A Statin Island of Woe: Are Depression and Cholesterol-lowering Connected?
Are statin drugs bringing you down?
Posted August 20, 2012
Statin medications work by blocking a key enzyme involved in the body’s production of cholesterol. We are learning that these medications may also affect serotonin, a neurotransmitter that helps us maintain good mood. Lab tests using human serotonin receptors (the parts of the cell that can recognize serotonin) have shown that in the presence of statin medications, the structure and function of serotonin cell receptors will get disturbed and not work so well. Since serotonin receptors play a very important role in mood by allowing our bodies to recognize serotonin, the presence of statin drugs may not be good news for our mood. In these studies, when scientists added extra cholesterol back to the cholesterol-depleted cells treated with the statin medication, the receptors came back to normal and responded to serotonin again. According to the investigators of this study, these results show how the effect of long-term cholesterol depletion in the brain might trigger depression (3).
There may be other mood altering mechanisms of statin medications as well. Other studies have suggested that cholesterol-lowering medications will lower polyunsaturated essential fatty acids in the brain as well (4). Essential fatty acids (like those found in fish oil, olive oil and flax seeds) are key to form a healthy brain and good mood.
Statins Causing More Problems Than Helping?
In the alleged interest of saving more hearts, the medical powers-that-be lowered the normal cut off range for high cholesterol in the last few years, allowing for even more people to start statin medications. While cholesterol medication is clearly helpful for the most severe cardiac cases where patients have already had heart attacks and coronary artery disease, it is unlikely cholesterol itself is the major factor in precipating heart disease and it is very dubious as to whether cholesterol meds are actually helpful in preventing heart attacks (5).
Even more, cholesterol medications have been shown in a recent study to increase diabetes risk by 71 percent in post-menopausal women (6). Diabetes is a main cause of coronary artery disease, the ultimate issue we are trying to prevent by taking these medications.

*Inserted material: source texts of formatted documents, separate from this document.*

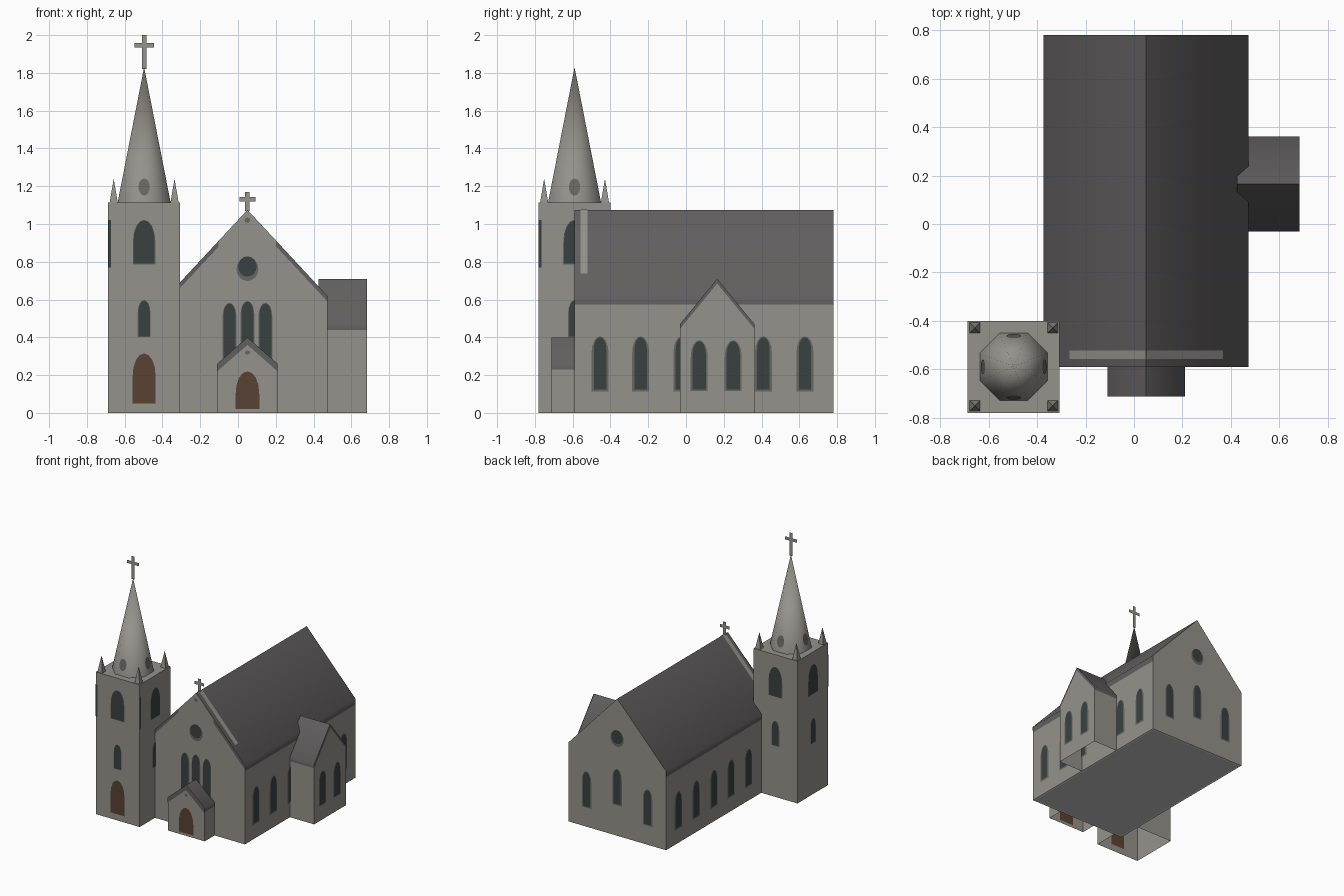
import bpy, bmesh, math
from mathutils import Vector

if "Cube" in bpy.data.objects:
    bpy.data.objects.remove(bpy.data.objects["Cube"])


def material(name, rgb):
    m = bpy.data.materials.new(name)
    m.diffuse_color = (*rgb, 1)
    m.use_nodes = True
    m.node_tree.nodes["Principled BSDF"].inputs["Base Color"].default_value = m.diffuse_color
    return m


STONE = material("stone", (0.295, 0.287, 0.257))
ROOF = material("slate", (0.120, 0.113, 0.113))
GLASS = material("dark_glass", (0.042, 0.051, 0.052))
FRAME = material("window_frame", (0.135, 0.133, 0.122))
DOOR = material("brown_door", (0.100, 0.055, 0.034))
FLOOR = material("pale_floor", (0.54, 0.54, 0.54))
RIM = material("white_floor_rim", (0.88, 0.87, 0.84))

Z = Vector((0, 0, 1))
FRONT, BACK = Vector((1, 0, 0)), Vector((-1, 0, 0))   # sideways direction of each wall
RIGHT, LEFT = Vector((0, 1, 0)), Vector((0, -1, 0))


def finish(name, bm, mats):
    me = bpy.data.meshes.new(name)
    bm.to_mesh(me)
    bm.free()
    for m in mats:
        me.materials.append(m)
    ob = bpy.data.objects.new(name, me)
    bpy.context.collection.objects.link(ob)
    return ob


def plate(name, outline, origin, u, mat, v=Z, lift=0.003):
    """Flat painted shape in the plane u, v, lifted off its wall."""
    n = u.cross(v).normalized()
    bm = bmesh.new()
    bm.faces.new([bm.verts.new(Vector(origin) + u * a + v * b + n * lift) for a, b in outline])
    return finish(name, bm, [mat])


def arch(w, z0, z1):
    """Slightly pointed arch outline."""
    h, rise = w / 2, min(w * 1.0, (z1 - z0) * 0.6)
    pts = [(-h, z0), (h, z0)]
    for i in range(9):
        t = math.pi * i / 8
        pts.append((h * math.cos(t), z1 - rise + rise * math.sin(t) ** 0.95))
    return pts


def oval(rx, rz, cz, n=16):
    return [(rx * math.cos(2 * math.pi * i / n), cz + rz * math.sin(2 * math.pi * i / n)) for i in range(n)]


def window(name, origin, u, w, z0, z1, rim=0.01):
    if rim:
        plate(name + "_frame", arch(w + 2 * rim, z0 - rim, z1 + rim / 2), origin, u, FRAME, lift=0.002)
    plate(name, arch(w, z0, z1), origin, u, GLASS, lift=0.004)


def door(name, origin, u, w, z0, z1):
    for side, lift in (("outside", 0.003), ("inside", -0.003)):
        plate(f"{name}_{side}", arch(w, z0, z1), origin, u, DOOR, lift=lift)


def house(name, origin, u, half, depth, band, eave, ridge, back=True, floor=False):
    """Gabled block; its gable faces outward and it runs inward by depth."""
    inward = Z.cross(u)
    prof = [(half, 0), (half, band), (half, eave), (0, ridge), (-half, eave), (-half, band), (-half, 0)]
    bm = bmesh.new()
    a = [bm.verts.new(Vector(origin) + u * x + Z * z) for x, z in prof]
    b = [bm.verts.new(v.co + inward * depth) for v in a]
    bm.faces.new(a)
    if back:
        bm.faces.new(b[::-1])
    for i in range(6):
        f = bm.faces.new((a[i], a[i + 1], b[i + 1], b[i]))
        f.material_index = int(min(v.co.z for v in f.verts) > band - 1e-5)
    if floor:
        f = bm.faces.new((a[0], b[0], b[6], a[6]))
    bmesh.ops.recalc_face_normals(bm, faces=bm.faces)
    if floor:   # pale underside with a white rim
        rim = bmesh.ops.inset_region(bm, faces=[f], thickness=0.02)["faces"]
        f.material_index = 2
        for g in rim:
            g.material_index = 3
    ob = finish(name, bm, [STONE, ROOF, FLOOR, RIM] if floor else [STONE, ROOF])
    bpy.ops.object.select_all(action='DESELECT')
    bpy.context.view_layer.objects.active = ob
    ob.select_set(True)
    bpy.ops.object.shade_smooth_by_angle(angle=math.radians(60))
    return ob


def gable_trim(name, origin, u, half, eave, ridge, t, start=0.0):
    """Dark edging under both slopes of a gable."""
    top = ridge - (ridge - eave) * start
    for s, side in ((1, "right"), (-1, "left")):
        pts = [(s * half * start, top), (s * half * start, top - t), (s * half, eave - t), (s * half, eave)]
        plate(f"{name}_{side}", pts[::s * -1], origin, u, ROOF)


def cross(name, origin, height, arm, t, bar):
    pts = [(t, 0), (t, bar - t), (arm, bar - t), (arm, bar + t), (t, bar + t), (t, height)]
    plate(name, pts + [(-x, z) for x, z in pts[::-1]], origin, FRONT, STONE, lift=0)


def cone(name, loc, r, h, sides, mat):
    bpy.ops.mesh.primitive_cone_add(vertices=sides, radius1=r, radius2=0, depth=h, end_fill_type='NOTHING',
                                    location=(loc[0], loc[1], loc[2] + h / 2), rotation=(0, 0, math.pi / sides))
    ob = bpy.context.object
    ob.name = name
    ob.data.materials.append(mat)
    return ob


# Nave, porch and side chapel
CX = 0.05
house("nave", (CX, -0.59, 0), FRONT, 0.423, 1.37, 0.573, 0.62, 1.075, floor=True)
house("porch", (CX, -0.712, 0), FRONT, 0.16, 0.122, 0.23, 0.26, 0.40, back=False)
house("side_chapel", (0.683, 0.165, 0), RIGHT, 0.197, 0.258, 0.44, 0.47, 0.71, back=False)
gable_trim("nave_trim", (CX, -0.59, 0), FRONT, 0.423, 0.62, 1.075, 0.03, 0.36)
gable_trim("porch_trim", (CX, -0.712, 0), FRONT, 0.16, 0.26, 0.40, 0.04)
gable_trim("chapel_trim", (0.683, 0.165, 0), RIGHT, 0.197, 0.47, 0.71, 0.025)

# Pale coping strip across the nave roof near the front
slope = (1.075 - 0.62) / 0.423
for s, u, side in ((1, RIGHT, "right"), (-1, LEFT, "left")):
    strip = [(-0.018, 0), (0.018, 0), (0.018, 0.315), (-0.018, 0.315)]
    plate("roof_coping_" + side, strip, (CX + s * 0.315, -0.54, 1.075 - 0.315 * slope), u, STONE,
          v=Vector((-s, 0, slope)))
cross("nave_cross", (CX, -0.55, 1.07), 0.10, 0.042, 0.012, 0.062)

# Nave side windows
for y in (-0.455, -0.24, -0.022, 0.41, 0.63):
    window("nave_window_right", (0.473, y, 0), RIGHT, 0.066, 0.125, 0.40, 0.012)
for y in (-0.24, -0.022, 0.19, 0.41, 0.63):
    window("nave_window_left", (-0.373, y, 0), LEFT, 0.066, 0.125, 0.40, 0.012)
for y in (0.07, 0.25):
    window("chapel_window", (0.683, y, 0), RIGHT, 0.07, 0.125, 0.38)

# Nave front and back windows
for dx, z0, z1 in ((-0.095, 0.29, 0.58), (0, 0.36, 0.59), (0.095, 0.29, 0.58)):
    window("front_lancet", (CX + dx, -0.59, 0), FRONT, 0.064, z0, z1, 0.005)
for dx, z0, z1 in ((-0.265, 0.16, 0.43), (0, 0.25, 0.52), (0.265, 0.16, 0.43)):
    window("back_window", (CX + dx, 0.78, 0), BACK, 0.062, z0, z1)
for y, u, end in ((-0.59, FRONT, "front"), (0.78, BACK, "back")):
    plate(f"{end}_round_window_frame", oval(0.058, 0.064, 0.762), (CX, y, 0), u, FRAME, lift=0.002)
    plate(f"{end}_round_window", oval(0.049, 0.054, 0.775), (CX, y, 0), u, GLASS, lift=0.004)
plate("gable_vent", oval(0.016, 0.014, 1.02, 8), (CX, -0.59, 0), FRONT, FRAME)
plate("porch_vent", oval(0.014, 0.012, 0.32, 8), (CX, -0.712, 0), FRONT, FRAME)
door("porch_door", (CX, -0.712, 0), FRONT, 0.125, 0.02, 0.22)

# Tower: open-bottomed square block
TX, TY, TH, TOP = -0.497, -0.59, 0.19, 1.115
bm = bmesh.new()
bmesh.ops.create_cube(bm, size=1)
for v in bm.verts:
    v.co = Vector((TX + v.co.x * 2 * TH, TY + v.co.y * 2 * TH, (v.co.z + 0.5) * TOP))
bm.normal_update()
bmesh.ops.delete(bm, geom=[f for f in bm.faces if f.normal.z < -0.5], context='FACES_ONLY')
finish("tower", bm, [STONE])

# Spire, pinnacles and cross
APO, SH = 0.14, 0.715
spire = cone("spire", (TX, TY, TOP), APO / math.cos(math.pi / 8), SH, 8, STONE)
for p in spire.data.polygons:
    p.use_smooth = True
for sx in (-1, 1):
    for sy in (-1, 1):
        cone("pinnacle", (TX + sx * 0.161, TY + sy * 0.161, TOP), 0.03, 0.125, 4, STONE)
cross("spire_cross", (TX, TY, 1.82), 0.18, 0.052, 0.012, 0.127)

# Tower and spire openings on all four sides
for u in (FRONT, RIGHT, BACK, LEFT):
    n = u.cross(Z)
    wall = Vector((TX, TY, 0)) + n * TH
    window("belfry_window", wall, u, 0.112, 0.79, 1.02, 0.004)
    window("tower_window", wall, u, 0.06, 0.405, 0.595, 0.004)
    base = Vector((TX, TY, TOP)) + n * APO
    plate("spire_opening", oval(0.03, 0.045, 0.08), base, u, FRAME, v=(Z * SH - n * APO) / SH)
# Narrow dark slits at the belfry corners
for u in (FRONT, RIGHT):
    slit = [(-TH, 0.77), (-TH + 0.014, 0.77), (-TH + 0.014, 1.02), (-TH, 1.02)]
    plate("corner_slit", slit, Vector((TX, TY, 0)) + u.cross(Z) * TH, u, GLASS)
door("tower_door", (TX, TY - TH, 0), FRONT, 0.122, 0.05, 0.315)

If this isn’t enough, very recent research also shows statin drugs cause an increase of 50 percent in cataracts in non-diabetics, and even more for diabetics (7).
What To Do If Statin Meds Are Not Good?
So if your cholesterol is high, especially if you tend towards having depression, then what is the best way to proceed? Consider asking your doctor to run a panel of cardiac tests to help assess your true risk of heart disease. Blood tests including vitamin D, homocysteine, fibrinogen, testosterone, and a Vertical Auto Profile (VAP) will help reveal other cardiovascular factors that can place cholesterol in a better context. Sometimes I recommend patients with a strong early family history of heart disease also consider checking their coronary arteries using a non-invasive calcium scoring test, which can visualize build up of atherosclerotic plaque. These tests will help you figure out the true risk, and how aggressive you need to work.
Of course, no matter the results, I do find that proper exercise, as well as healthy food, good fiber intake and relaxation work, are truly effective in almost all cases to rebalance cholesterol. Despite what you may have been told, most cases of cholesterol, even higher levels, are not genetic.
I find that if my patients and I sit down and take the time to figure out the obstacles to eating well and exercising and deal with stressors, we can come up with solutions that really work. Finally, if these solutions are not enough, there are many wonderful nutrients and natural remedies that can help balance lipids (such as fiber supplements, chromium, B vitamins, forms of niacin, gugulipids, red yeast rice, and many others, depending on the particular individual).
2. Steffens DC, McQuoid DR, Krishnan KR Cholesterol-lowering medication and relapse of depression. Psychopharmacol Bull. 2003;37(4):92-8.
3. Shrivastava S, Pucadyil TJ, Paila YD, Ganguly S, Chattopadhyay A. Chronic cholesterol depletion using statin impairs the function and dynamics of human serotonin(1A) receptors.Biochemistry. 2010 Jul 6;49(26):5426-35
4. Hibbeln JR, Umhau JC, George DT, Salem N Jr. Do plasma polyunsaturates predict hostility and depression? World Rev Nutr Diet. 1997;82:175-86
5. Houston M. What Doctors May Not Tell You About Heart Disease. Hacette Book, New York, NY 2012. Pp: 3 -7, 62-70
6. Culver AL, Ockene IS, Balasubramanian R, Olendzki BC, Sepavich DM, Wactawski-Wende J, Manson JE, Qiao Y, Liu S, Merriam PA, Rahilly-Tierny C, Thomas F, Berger JS, Ockene JK, Curb JD, Ma Y. Statin use and risk of diabetes mellitus in postmenopausal women in the Women's Health Initiative. Arch Intern Med. 2012 Jan 23;172(2):144-52. Epub 2012 Jan 9.
7. Machan CM, Hrynchak PK, Irving EL. Age-related cataract is associated with type diabetes and statin use. Optom Vis Sci 2012; 89:1165-1171